Standard Media is planning to file for bankruptcy but has not made a final decision, Editor in Chief Jonathan Weber said. "Nothing is done until it is done," Weber said in an e-mail to CNET News.com on Friday. "There is no hold-up per se, just that life is strange and you never know."
Although employees will not receive severance checks from The Industry Standard, some will be able to keep their cell phones and laptops, and the company will pay them through Monday and for accrued vacation, Weber said in his e-mail.
"It's no secret that we've had a financing issue," Weber said.
According to an a e-mail employees received from investors and the company's board of directors, the company's demise was due in part to efforts to prepare it for its initial public offering. One key element of the IPO preparations was establishing independence from IDG, which involved substantial investment in separate infrastructure, including information technology, real estate leases and liabilities.
"Steps taken in this regard had a substantial financial impact on the company," the e-mail stated. "The severe correction of 2001, coupled with higher fixed expenses, led the company to consume all its cash. With the IPO window shut, the existing investors considered various methods of providing financing for the company but could not conclude negotiations."
Weber said he planned to remain with the company to "help with the next phase." He said the next issue would not be published and declined to say what the cover story would have been.
The Web site will continue with original content. Of 180 workers left, all but 20 will be laid off, Weber said.
They made the decision to shut down the magazine earlier this week.
"I'm very disappointed that we have to do this," he said. "I'm proud of the journalism that we've done. We've created a great magazine."
Employees are on a mandatory vacation this week. At the company's San Francisco offices, a note on the door says, "The Standard will be closed the week of Aug. 13. We will reopen at 8:30 a.m. on Monday, Aug. 20."
The Industry Standard also hosted high-profile business conferences, including one as recently as last month, which attracted such luminaries as eBay Chief Executive Meg Whitman, Microsoft CEO Steve Ballmer and Sun Microsystems CEO Scott McNealy.
Weber said The Industry Standard expected to get a bridge loan to try to sell the magazine, but discussions about financing options with several parties didn't work out.
Investors including majority owner IDG and venture capital group Flatiron Partners were not immediately available for comment. Calls to publisher Standard Media International were not returned.
In January 2000, the privately held publication raised $30 million in first-round private-equity financing led by Flatiron Partners and Chase Capital Partners. Other investors included Morgan Stanley Dean Witter Venture Partners, Pearson PLC, Europ@Web, J. & W. Seligman and Chase H&Q.
The weekly tech magazine ultimately became part of the Internet zeitgeist it covered, taking off with the Internet boom and landing hard when the downturn dried up advertising dollars and put hundreds of companies out of business.
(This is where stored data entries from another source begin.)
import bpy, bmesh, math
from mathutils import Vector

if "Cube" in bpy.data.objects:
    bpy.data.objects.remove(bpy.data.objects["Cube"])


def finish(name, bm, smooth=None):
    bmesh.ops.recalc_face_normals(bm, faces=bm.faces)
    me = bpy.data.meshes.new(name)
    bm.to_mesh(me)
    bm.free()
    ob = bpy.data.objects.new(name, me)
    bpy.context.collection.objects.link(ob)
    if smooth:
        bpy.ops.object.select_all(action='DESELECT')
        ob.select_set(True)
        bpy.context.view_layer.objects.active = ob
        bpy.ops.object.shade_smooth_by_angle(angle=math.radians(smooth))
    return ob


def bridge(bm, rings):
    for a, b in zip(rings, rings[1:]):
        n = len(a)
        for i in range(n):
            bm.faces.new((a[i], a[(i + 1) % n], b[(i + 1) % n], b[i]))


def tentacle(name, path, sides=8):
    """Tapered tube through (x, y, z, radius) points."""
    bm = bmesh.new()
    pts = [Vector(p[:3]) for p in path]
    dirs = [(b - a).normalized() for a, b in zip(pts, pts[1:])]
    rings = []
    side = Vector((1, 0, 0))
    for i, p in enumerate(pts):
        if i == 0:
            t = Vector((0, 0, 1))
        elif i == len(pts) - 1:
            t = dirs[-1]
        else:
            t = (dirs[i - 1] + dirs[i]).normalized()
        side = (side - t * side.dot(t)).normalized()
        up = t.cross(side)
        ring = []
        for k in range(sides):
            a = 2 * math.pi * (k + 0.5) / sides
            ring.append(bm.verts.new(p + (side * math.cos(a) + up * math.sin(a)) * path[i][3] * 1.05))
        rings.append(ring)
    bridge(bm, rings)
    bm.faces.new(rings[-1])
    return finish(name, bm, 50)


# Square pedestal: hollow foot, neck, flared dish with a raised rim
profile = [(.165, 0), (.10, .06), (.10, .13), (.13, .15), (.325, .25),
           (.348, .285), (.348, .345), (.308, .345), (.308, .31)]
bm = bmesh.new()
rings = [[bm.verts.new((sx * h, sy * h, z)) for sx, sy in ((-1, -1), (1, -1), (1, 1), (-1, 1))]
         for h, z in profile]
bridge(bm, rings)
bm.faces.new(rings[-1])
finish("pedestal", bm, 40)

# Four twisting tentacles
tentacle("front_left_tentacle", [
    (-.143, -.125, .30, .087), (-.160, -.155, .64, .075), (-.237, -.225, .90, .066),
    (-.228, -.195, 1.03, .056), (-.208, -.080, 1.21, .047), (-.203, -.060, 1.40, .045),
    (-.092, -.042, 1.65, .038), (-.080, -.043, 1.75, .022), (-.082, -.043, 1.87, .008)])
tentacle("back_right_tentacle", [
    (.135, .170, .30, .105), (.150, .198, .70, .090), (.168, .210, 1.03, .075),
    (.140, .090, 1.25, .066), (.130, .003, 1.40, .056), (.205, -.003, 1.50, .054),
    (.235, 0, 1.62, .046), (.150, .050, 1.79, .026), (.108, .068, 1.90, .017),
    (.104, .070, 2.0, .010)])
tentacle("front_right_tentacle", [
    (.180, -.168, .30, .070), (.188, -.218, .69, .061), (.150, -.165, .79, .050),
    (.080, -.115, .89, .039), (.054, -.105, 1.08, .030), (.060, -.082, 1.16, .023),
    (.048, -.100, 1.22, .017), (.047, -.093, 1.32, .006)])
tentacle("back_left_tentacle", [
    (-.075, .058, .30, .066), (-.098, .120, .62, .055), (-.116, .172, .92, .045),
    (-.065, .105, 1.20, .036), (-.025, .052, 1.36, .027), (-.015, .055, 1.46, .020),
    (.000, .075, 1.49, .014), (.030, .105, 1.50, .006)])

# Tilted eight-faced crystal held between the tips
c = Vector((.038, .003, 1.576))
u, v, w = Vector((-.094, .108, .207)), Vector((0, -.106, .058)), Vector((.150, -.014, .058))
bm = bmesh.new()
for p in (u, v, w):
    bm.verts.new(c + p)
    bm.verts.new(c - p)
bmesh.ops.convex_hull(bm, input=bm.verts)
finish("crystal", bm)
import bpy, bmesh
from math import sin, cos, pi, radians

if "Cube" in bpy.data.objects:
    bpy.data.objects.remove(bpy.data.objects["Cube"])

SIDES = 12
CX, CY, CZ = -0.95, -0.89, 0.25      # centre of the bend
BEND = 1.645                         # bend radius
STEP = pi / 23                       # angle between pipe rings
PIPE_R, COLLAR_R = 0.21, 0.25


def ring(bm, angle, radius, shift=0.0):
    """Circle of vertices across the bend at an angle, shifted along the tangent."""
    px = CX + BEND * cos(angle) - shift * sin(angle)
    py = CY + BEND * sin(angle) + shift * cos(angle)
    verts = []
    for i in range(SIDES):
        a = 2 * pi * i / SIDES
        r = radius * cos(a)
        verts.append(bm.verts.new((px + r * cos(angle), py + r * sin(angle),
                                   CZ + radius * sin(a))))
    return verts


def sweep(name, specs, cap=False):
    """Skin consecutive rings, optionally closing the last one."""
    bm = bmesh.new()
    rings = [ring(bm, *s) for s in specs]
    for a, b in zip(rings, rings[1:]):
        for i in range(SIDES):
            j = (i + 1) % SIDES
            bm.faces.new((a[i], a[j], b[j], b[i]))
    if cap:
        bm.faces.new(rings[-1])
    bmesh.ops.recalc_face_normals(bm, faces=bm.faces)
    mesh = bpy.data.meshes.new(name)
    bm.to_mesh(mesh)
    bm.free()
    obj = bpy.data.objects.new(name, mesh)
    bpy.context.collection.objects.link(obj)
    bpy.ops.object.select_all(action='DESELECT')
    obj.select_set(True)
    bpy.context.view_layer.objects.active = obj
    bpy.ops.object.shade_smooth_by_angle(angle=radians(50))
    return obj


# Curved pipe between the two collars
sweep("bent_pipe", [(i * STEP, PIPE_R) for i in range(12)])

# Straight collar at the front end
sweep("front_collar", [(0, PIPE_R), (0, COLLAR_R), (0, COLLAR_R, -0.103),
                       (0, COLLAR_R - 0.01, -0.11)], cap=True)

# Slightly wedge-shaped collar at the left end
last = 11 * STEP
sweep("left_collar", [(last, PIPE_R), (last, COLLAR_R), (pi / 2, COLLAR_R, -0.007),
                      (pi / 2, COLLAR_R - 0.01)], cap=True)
The magazine was launched in 1997 and quickly gained cachet as a hip chronicler of the Internet revolution, with a corporate culture that emulated the extravagance of many of the companies it covered. At the height of its success, the magazine hosted weekly rooftop parties at its San Francisco editorial offices that attracted large crowds of industry insiders and hangers-on.
The party couldn't go on, however, and the company later turned to layoffs and other belt-tightening measures to conserve capital in a bid to weather the advertising drought.
"Our history did kind of track the business we covered," Weber said. "Certainly the very dramatic decline in that business had an effect on us.
"There's 20-20 hindsight in these things," Weber said about The Industry Standard's spending on everything from the Friday-night parties and lucrative salaries to the free sodas. "There are a lot of things people would point to as excesses, but they're immaterial in the large scheme of things."
But Weber says he has no regrets.
"Are there things that, knowing what I know now, would I do differently? Of course. I think we got the big things right," he said. "We had the sort of plan that wasn't appropriate to the current climate."
At their peak, tech magazines such as The Industry Standard were flush with ads, running about 300 pages or more and weighing in at several pounds. Many monthly magazines moved to a biweekly format. But with the slump, there have been widespread cuts and closings.
In July, Business 2.0 agreed to a buyout by AOL Time Warner and laid off most of its staff. In June, Red Herring Communications, which publishes Red Herring magazine and a Web site, announced its third round of layoffs despite receiving $15 million in funding. In February, Future Network closed 20 unprofitable magazines, including new music's Revolution and the U.S. edition of tech gear magazine T3.
The Industry Standard announced several rounds of layoffs this year, in February and again in May.
"This is a shame. We put out some great magazines," Editor at Large Cory Johnson told CNET News.com.
Standard Media Chairman John Batelle joined the company after being deputy editor and a founding staff member of Wired magazine. Wired also faltered in its attempt to go public. Wired tried twice in three months to complete an IPO but called it off, citing market conditions.
News.com's Paul Festa, Ian Fried and Greg Sandoval contributed to this report.